Your objective:
Every line of the entries below from the one containing "bevel(notch, 0.014)" to the one containing "cut(body, rod(0.028, (x, y, -0.2), (x, y, 0.8)))", both ends included, must be written out exactly. No other line belongs in the answer.

======== Data records

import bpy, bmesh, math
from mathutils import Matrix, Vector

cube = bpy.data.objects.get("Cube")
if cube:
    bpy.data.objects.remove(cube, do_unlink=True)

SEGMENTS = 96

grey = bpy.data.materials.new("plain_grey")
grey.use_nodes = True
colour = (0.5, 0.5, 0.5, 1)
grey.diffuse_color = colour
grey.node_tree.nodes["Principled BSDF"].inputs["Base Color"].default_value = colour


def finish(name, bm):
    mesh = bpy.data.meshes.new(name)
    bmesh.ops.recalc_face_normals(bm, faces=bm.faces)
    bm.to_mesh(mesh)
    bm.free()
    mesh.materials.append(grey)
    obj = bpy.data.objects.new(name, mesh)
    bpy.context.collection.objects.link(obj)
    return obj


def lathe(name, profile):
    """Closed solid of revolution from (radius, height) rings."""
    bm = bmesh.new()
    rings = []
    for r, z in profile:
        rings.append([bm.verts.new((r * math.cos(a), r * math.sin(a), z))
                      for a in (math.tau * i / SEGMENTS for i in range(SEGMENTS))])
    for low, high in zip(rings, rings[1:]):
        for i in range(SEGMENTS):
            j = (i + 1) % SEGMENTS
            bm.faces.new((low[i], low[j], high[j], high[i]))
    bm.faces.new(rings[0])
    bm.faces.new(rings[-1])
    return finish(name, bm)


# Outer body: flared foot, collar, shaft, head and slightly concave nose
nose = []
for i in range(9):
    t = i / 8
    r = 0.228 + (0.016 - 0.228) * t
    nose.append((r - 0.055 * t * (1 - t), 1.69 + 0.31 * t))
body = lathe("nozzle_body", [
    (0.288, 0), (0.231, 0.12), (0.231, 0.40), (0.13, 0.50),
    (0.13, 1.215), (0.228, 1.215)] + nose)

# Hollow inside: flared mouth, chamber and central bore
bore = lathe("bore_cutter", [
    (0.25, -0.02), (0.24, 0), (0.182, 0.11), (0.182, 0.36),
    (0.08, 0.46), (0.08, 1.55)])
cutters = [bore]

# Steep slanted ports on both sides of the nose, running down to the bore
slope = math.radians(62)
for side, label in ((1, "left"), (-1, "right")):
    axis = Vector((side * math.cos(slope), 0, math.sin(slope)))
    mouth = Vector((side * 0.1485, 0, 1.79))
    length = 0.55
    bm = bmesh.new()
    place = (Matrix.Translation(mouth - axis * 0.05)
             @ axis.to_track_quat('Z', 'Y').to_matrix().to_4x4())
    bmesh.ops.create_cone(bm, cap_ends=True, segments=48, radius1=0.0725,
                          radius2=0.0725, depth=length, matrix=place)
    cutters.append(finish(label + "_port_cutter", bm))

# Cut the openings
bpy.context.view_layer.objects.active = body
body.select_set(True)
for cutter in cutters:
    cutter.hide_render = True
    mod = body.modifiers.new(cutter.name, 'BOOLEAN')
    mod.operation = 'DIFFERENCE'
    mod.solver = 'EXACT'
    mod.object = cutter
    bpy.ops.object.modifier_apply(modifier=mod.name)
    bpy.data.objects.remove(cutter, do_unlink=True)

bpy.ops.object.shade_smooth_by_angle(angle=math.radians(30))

================
======== Data records

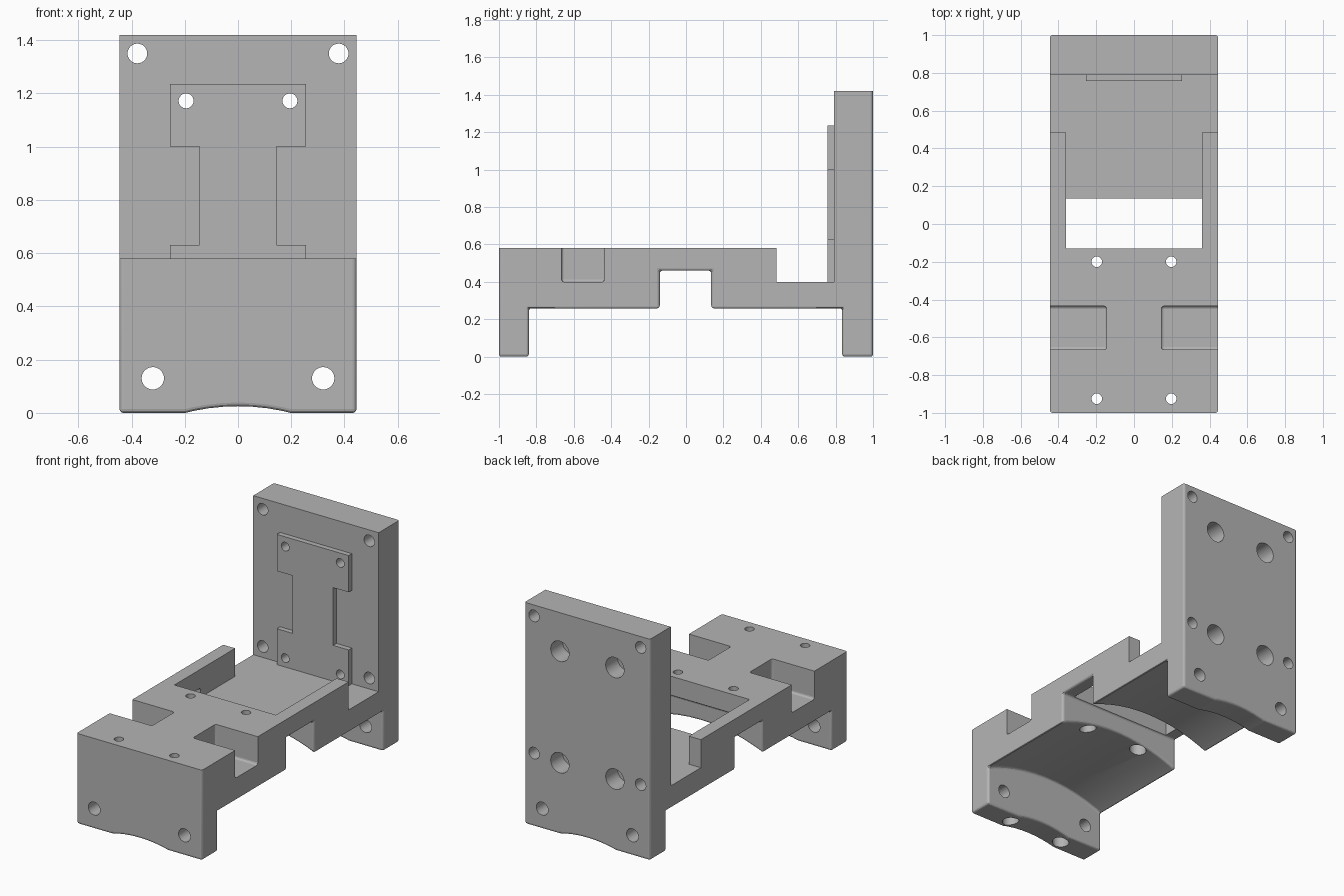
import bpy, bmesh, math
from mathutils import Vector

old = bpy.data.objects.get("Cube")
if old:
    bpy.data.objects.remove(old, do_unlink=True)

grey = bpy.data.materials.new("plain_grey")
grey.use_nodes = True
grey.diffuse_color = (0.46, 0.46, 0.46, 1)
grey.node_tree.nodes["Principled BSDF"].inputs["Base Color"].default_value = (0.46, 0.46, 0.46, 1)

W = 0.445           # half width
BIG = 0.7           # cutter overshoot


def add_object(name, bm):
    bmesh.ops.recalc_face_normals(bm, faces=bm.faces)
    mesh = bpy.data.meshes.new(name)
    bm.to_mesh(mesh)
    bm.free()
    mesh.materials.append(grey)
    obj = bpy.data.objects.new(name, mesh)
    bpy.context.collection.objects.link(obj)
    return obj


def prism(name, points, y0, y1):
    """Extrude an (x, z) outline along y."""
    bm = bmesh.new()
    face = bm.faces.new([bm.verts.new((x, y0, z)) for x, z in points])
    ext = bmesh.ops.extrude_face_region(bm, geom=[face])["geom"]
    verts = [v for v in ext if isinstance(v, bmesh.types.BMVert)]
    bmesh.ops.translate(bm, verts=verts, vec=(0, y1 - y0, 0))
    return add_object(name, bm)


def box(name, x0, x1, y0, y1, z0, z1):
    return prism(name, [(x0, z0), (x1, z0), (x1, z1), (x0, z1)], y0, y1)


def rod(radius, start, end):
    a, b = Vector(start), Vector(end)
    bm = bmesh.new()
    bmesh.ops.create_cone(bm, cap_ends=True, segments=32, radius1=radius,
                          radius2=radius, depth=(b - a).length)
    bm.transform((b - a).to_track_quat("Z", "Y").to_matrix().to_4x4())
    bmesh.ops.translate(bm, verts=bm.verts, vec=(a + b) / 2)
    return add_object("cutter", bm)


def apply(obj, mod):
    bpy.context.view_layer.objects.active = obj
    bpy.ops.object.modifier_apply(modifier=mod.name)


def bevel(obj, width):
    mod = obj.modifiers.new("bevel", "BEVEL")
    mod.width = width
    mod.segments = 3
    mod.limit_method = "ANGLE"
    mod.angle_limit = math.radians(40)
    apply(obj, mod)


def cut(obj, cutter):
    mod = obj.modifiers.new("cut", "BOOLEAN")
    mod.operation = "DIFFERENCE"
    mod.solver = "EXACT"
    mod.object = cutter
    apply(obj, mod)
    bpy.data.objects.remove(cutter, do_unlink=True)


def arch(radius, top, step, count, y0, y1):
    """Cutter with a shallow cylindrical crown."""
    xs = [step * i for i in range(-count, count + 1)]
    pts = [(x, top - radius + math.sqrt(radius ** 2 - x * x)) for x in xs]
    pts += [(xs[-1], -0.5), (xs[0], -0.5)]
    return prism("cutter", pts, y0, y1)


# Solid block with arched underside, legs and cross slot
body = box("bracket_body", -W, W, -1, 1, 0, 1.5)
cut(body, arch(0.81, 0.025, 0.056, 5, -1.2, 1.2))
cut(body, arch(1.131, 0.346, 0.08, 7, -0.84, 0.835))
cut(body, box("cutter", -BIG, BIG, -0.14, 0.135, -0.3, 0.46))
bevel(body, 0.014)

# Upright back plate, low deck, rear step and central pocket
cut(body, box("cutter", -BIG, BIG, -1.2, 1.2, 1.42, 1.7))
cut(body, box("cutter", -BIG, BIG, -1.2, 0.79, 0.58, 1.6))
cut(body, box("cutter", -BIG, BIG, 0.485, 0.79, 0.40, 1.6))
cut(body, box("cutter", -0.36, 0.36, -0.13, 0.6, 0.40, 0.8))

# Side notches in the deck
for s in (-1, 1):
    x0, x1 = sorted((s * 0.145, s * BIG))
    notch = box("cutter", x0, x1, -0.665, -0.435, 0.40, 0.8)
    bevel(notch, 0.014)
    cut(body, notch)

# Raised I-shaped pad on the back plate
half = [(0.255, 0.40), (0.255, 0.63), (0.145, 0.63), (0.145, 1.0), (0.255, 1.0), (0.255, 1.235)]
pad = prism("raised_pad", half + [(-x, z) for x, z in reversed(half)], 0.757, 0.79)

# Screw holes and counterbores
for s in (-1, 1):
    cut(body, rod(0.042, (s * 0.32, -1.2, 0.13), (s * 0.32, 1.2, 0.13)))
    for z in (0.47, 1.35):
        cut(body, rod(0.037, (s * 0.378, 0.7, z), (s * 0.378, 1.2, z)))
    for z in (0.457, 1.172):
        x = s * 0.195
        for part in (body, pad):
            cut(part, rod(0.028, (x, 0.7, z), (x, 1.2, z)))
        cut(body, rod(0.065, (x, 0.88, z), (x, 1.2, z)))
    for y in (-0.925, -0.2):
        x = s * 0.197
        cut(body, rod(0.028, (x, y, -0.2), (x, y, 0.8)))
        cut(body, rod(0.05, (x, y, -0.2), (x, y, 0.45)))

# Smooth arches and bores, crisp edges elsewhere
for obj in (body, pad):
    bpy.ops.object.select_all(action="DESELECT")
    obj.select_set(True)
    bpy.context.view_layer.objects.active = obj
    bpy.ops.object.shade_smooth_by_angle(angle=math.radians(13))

================

Solution for this problem:
    bevel(notch, 0.014)
    cut(body, notch)

# Raised I-shaped pad on the back plate
half = [(0.255, 0.40), (0.255, 0.63), (0.145, 0.63), (0.145, 1.0), (0.255, 1.0), (0.255, 1.235)]
pad = prism("raised_pad", half + [(-x, z) for x, z in reversed(half)], 0.757, 0.79)

# Screw holes and counterbores
for s in (-1, 1):
    cut(body, rod(0.042, (s * 0.32, -1.2, 0.13), (s * 0.32, 1.2, 0.13)))
    for z in (0.47, 1.35):
        cut(body, rod(0.037, (s * 0.378, 0.7, z), (s * 0.378, 1.2, z)))
    for z in (0.457, 1.172):
        x = s * 0.195
        for part in (body, pad):
            cut(part, rod(0.028, (x, 0.7, z), (x, 1.2, z)))
        cut(body, rod(0.065, (x, 0.88, z), (x, 1.2, z)))
    for y in (-0.925, -0.2):
        x = s * 0.197
        cut(body, rod(0.028, (x, y, -0.2), (x, y, 0.8)))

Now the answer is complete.